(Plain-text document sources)
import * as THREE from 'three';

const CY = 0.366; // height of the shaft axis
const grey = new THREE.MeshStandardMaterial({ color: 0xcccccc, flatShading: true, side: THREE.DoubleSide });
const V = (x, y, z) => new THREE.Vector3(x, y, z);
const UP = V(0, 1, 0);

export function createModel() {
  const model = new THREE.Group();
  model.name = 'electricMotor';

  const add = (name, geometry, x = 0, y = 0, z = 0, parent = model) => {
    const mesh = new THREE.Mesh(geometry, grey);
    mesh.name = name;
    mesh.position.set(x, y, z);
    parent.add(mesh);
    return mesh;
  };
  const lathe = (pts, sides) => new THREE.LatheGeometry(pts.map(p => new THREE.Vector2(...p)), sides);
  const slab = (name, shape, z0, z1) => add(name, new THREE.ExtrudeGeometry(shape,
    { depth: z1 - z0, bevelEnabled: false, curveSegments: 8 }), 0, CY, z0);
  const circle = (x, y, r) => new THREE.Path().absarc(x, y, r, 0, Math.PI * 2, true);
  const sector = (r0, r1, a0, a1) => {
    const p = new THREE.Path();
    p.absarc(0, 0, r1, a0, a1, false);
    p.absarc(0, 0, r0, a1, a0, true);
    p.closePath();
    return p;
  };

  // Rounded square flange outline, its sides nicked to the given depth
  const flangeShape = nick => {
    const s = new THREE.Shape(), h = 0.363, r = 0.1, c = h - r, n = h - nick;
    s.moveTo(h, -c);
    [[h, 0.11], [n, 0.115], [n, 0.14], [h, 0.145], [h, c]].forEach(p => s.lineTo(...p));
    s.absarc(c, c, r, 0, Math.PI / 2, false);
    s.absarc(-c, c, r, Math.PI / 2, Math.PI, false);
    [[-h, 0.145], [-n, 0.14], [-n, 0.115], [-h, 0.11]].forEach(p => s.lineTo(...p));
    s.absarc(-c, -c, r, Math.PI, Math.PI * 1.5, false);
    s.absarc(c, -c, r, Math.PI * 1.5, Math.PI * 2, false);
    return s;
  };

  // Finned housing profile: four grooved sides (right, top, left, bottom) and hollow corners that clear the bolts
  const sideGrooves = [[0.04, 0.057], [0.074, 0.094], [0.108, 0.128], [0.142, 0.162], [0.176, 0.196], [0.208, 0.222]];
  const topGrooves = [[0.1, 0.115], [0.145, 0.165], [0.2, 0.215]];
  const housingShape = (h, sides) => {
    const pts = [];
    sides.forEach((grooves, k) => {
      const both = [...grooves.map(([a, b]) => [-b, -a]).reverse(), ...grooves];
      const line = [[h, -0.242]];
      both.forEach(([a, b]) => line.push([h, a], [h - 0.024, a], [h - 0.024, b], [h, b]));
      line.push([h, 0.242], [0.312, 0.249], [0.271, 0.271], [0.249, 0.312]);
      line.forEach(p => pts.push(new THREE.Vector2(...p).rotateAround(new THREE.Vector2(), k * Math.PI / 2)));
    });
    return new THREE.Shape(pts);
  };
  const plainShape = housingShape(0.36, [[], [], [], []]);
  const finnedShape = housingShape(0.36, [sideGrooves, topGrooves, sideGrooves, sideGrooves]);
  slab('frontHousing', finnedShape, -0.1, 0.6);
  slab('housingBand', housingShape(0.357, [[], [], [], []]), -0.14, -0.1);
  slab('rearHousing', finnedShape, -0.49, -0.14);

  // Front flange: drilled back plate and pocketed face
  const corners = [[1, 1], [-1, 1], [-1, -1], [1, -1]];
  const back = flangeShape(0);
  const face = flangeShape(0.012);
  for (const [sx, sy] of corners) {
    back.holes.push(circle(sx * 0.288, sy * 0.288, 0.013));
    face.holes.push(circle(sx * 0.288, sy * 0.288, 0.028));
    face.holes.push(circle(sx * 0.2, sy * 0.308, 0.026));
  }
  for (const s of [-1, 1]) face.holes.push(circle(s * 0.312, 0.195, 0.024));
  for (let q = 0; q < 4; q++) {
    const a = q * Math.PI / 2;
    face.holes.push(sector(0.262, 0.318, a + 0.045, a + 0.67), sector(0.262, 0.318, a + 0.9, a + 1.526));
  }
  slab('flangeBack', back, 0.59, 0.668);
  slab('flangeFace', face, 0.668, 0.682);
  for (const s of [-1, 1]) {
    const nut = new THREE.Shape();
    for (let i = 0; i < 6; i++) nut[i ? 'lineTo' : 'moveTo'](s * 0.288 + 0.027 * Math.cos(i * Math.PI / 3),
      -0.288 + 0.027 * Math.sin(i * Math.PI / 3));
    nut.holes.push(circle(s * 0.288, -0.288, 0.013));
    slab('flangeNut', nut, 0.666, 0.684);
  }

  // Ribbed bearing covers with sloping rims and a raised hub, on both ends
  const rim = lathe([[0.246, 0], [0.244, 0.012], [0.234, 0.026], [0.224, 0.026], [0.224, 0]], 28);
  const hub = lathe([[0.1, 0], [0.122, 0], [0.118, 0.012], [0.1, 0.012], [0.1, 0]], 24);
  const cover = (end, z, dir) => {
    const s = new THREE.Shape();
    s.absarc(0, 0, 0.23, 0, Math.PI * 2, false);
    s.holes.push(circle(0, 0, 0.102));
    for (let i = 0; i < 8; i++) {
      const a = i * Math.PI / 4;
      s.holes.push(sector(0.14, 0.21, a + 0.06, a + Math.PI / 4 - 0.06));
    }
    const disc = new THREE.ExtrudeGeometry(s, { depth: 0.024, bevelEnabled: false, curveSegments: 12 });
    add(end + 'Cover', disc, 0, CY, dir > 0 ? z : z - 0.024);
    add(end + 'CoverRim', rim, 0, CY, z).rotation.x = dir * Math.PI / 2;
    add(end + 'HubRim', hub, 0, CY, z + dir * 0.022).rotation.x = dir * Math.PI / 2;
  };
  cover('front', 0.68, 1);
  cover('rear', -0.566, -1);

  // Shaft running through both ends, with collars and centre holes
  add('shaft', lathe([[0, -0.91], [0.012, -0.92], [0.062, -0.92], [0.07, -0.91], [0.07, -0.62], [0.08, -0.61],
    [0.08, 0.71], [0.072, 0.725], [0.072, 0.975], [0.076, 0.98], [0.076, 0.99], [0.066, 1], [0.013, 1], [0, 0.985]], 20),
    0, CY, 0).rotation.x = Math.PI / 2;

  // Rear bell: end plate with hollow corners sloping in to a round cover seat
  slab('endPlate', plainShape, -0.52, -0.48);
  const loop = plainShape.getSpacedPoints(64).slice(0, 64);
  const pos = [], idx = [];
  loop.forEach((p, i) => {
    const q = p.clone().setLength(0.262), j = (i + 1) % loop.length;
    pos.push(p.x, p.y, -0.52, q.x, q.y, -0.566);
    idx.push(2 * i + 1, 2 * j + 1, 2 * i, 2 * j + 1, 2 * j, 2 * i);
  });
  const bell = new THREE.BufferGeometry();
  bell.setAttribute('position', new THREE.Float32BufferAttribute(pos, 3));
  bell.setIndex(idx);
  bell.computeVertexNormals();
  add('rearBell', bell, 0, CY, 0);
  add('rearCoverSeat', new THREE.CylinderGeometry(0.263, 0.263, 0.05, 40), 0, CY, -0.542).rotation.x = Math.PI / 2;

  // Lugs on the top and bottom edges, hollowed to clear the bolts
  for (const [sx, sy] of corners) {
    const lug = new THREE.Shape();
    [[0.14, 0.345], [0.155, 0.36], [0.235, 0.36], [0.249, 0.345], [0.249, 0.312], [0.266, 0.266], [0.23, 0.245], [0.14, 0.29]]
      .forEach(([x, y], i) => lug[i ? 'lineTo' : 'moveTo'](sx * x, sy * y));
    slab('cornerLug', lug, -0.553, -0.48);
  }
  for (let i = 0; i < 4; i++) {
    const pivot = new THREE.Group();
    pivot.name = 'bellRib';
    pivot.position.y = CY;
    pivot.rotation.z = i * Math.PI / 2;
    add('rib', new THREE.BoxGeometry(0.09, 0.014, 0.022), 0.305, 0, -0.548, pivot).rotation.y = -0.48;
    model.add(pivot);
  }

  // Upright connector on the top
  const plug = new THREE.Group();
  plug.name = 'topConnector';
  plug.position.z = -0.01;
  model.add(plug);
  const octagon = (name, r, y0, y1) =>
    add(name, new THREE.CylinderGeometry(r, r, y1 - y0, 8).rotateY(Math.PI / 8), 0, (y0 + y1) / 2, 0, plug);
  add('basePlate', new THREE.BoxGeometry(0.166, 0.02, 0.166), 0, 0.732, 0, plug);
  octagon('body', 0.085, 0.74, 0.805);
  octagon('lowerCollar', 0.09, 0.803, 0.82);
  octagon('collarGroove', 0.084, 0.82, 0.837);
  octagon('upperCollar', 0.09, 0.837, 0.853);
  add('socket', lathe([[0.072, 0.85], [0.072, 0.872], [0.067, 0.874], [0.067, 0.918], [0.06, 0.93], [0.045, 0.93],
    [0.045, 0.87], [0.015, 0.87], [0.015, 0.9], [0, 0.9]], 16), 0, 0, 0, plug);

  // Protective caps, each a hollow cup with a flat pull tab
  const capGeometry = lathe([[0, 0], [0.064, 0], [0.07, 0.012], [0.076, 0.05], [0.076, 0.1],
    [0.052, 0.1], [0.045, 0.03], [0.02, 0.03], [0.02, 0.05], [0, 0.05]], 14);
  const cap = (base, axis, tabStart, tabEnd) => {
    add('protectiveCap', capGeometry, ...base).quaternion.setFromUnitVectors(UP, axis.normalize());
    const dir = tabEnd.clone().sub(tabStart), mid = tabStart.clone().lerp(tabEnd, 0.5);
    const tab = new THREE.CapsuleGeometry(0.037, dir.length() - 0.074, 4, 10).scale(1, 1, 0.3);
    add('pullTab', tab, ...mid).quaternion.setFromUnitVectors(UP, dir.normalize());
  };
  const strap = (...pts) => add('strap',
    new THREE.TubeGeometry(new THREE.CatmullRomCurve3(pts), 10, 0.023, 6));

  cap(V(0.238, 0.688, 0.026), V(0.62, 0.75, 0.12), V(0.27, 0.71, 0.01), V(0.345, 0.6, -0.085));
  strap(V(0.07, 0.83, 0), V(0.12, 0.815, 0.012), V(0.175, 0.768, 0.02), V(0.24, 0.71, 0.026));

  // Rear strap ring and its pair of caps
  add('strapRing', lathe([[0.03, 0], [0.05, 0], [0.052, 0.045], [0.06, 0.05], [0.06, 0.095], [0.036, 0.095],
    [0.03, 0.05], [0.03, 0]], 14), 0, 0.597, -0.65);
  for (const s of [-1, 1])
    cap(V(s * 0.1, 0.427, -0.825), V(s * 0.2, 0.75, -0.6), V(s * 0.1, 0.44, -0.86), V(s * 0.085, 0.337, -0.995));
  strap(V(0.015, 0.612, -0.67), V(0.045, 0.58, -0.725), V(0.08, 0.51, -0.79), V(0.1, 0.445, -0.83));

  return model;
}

- _WORK ORDER_
Lines with the word "pivot" in them should be copied from the preceding records.

- _WRITTEN REPLY_
    const pivot = new THREE.Group();
    pivot.name = 'bellRib';
    pivot.position.y = CY;
    pivot.rotation.z = i * Math.PI / 2;
    add('rib', new THREE.BoxGeometry(0.09, 0.014, 0.022), 0.305, 0, -0.548, pivot).rotation.y = -0.48;
    model.add(pivot);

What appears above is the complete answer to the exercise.